Instead, his strategy now appears to be to wait and see, expecting Western resolve to falter under economic pressure and the government of Ukraine’s President Volodymyr Zelensky to crumble as Russia pound its troops and cities. And Ms. Stanovaya sees Mr. Putin as some sort of relaxation with Washington, noting that President Biden is putting limits on the extent of his aid to Ukraine in order to avoid a wider conflagration.
“He is betting that in time the Kiev authorities will have to accept everything,” Ms Stanovaya said of Mr Putin. Russia has followed closely the statements of the Biden administration, she continued, “and has decided, ‘Okay, the rules of the game are set.

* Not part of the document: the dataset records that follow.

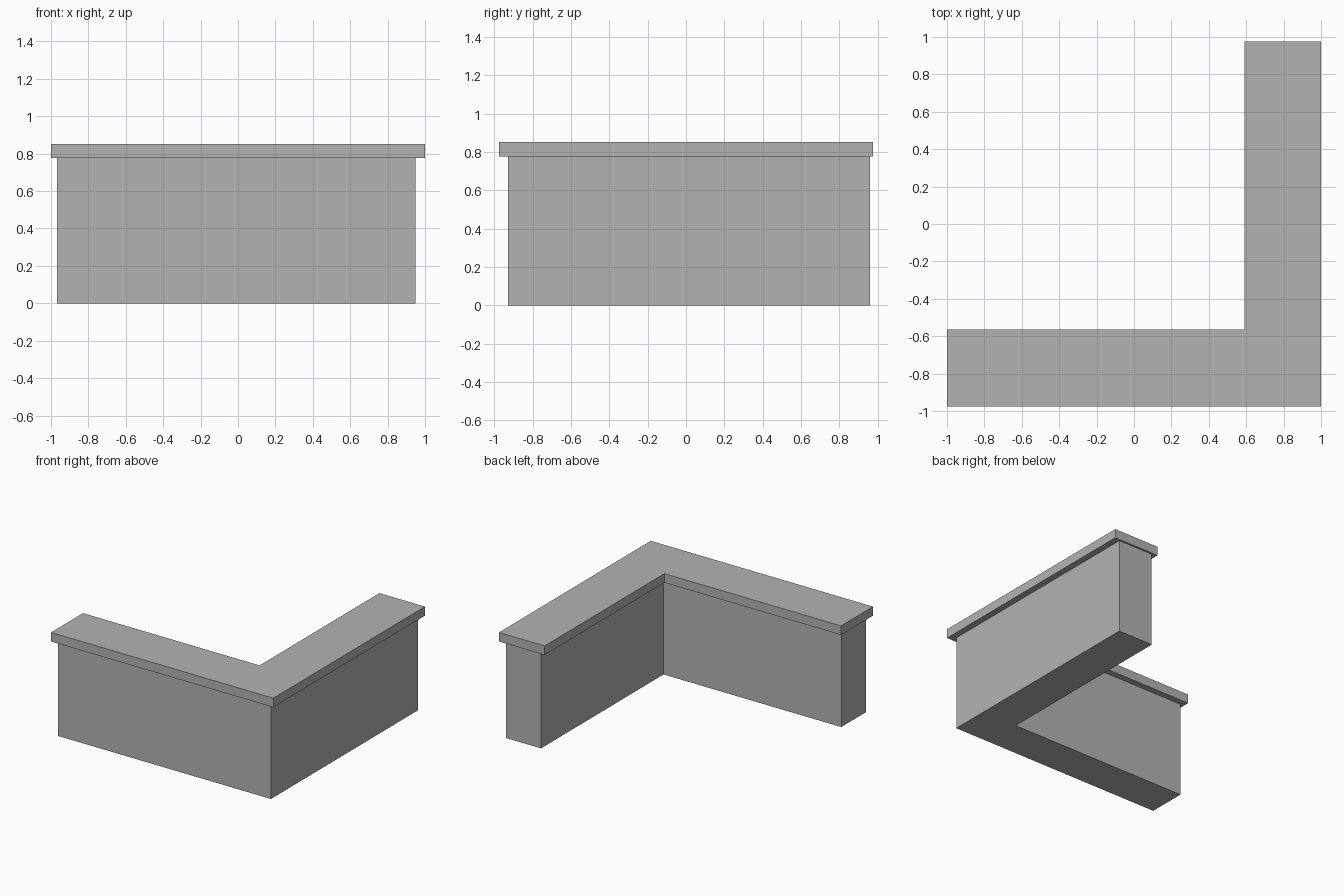
import bpy
import bmesh

cube = bpy.data.objects.get("Cube")
if cube:
    bpy.data.objects.remove(cube, do_unlink=True)

grey = bpy.data.materials.new("plain grey")
grey.use_nodes = True
colour = (0.45, 0.45, 0.45, 1)
grey.diffuse_color = colour
grey.node_tree.nodes["Principled BSDF"].inputs["Base Color"].default_value = colour


def corner_block(name, x0, x1, y0, y1, width, z0, z1):
    """L-shaped plan with its outer corner at (x1, y0), extruded from z0 to z1."""
    plan = [(x0, y0), (x1, y0), (x1, y1), (x1 - width, y1),
            (x1 - width, y0 + width), (x0, y0 + width)]
    bm = bmesh.new()
    base = bm.faces.new([bm.verts.new((x, y, z0)) for x, y in plan])
    top = bmesh.ops.extrude_face_region(bm, geom=[base], use_keep_orig=True)
    verts = [v for v in top["geom"] if isinstance(v, bmesh.types.BMVert)]
    bmesh.ops.translate(bm, verts=verts, vec=(0, 0, z1 - z0))
    bmesh.ops.recalc_face_normals(bm, faces=bm.faces)
    mesh = bpy.data.meshes.new(name)
    bm.to_mesh(mesh)
    bm.free()
    mesh.materials.append(grey)
    obj = bpy.data.objects.new(name, mesh)
    bpy.context.collection.objects.link(obj)
    return obj


# Counter body, set in from the edges of the top
corner_block("counter_body", -0.967, 0.948, -0.93, 0.96, 0.315, 0, 0.777)
# Overhanging counter top
corner_block("counter_top", -1, 1, -0.975, 0.975, 0.41, 0.777, 0.851)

They are acceptable to us. So we can calm down and just wait.’”
This approach naturally entails great risks. Mr Putin’s apparent expectation that many Ukrainians would welcome the Russians as liberators exposed his distorted understanding of the country. And within Russia, the ramifications of sanctions are still playing out — a point underlined by economics minister Maksim Reshetnikov, who warned on Wednesday that the ruble’s unexpected strength threatened the viability of Russian exporters.
Yet Mr Putin did not mention Ukraine or its confrontation with the West in his eight-minute speech in Turkmenistan on Wednesday, another sign of how he expects a return to normalcy. Instead, he spoke of Russian efforts to improve transportation and tourism in the region, and to tackle pollution and depleted fishing.
The first Caspian cruise ship, he said, would sail from Russia’s Astrakhan region on the Volga Delta next year. The name of the ship: Peter the Great.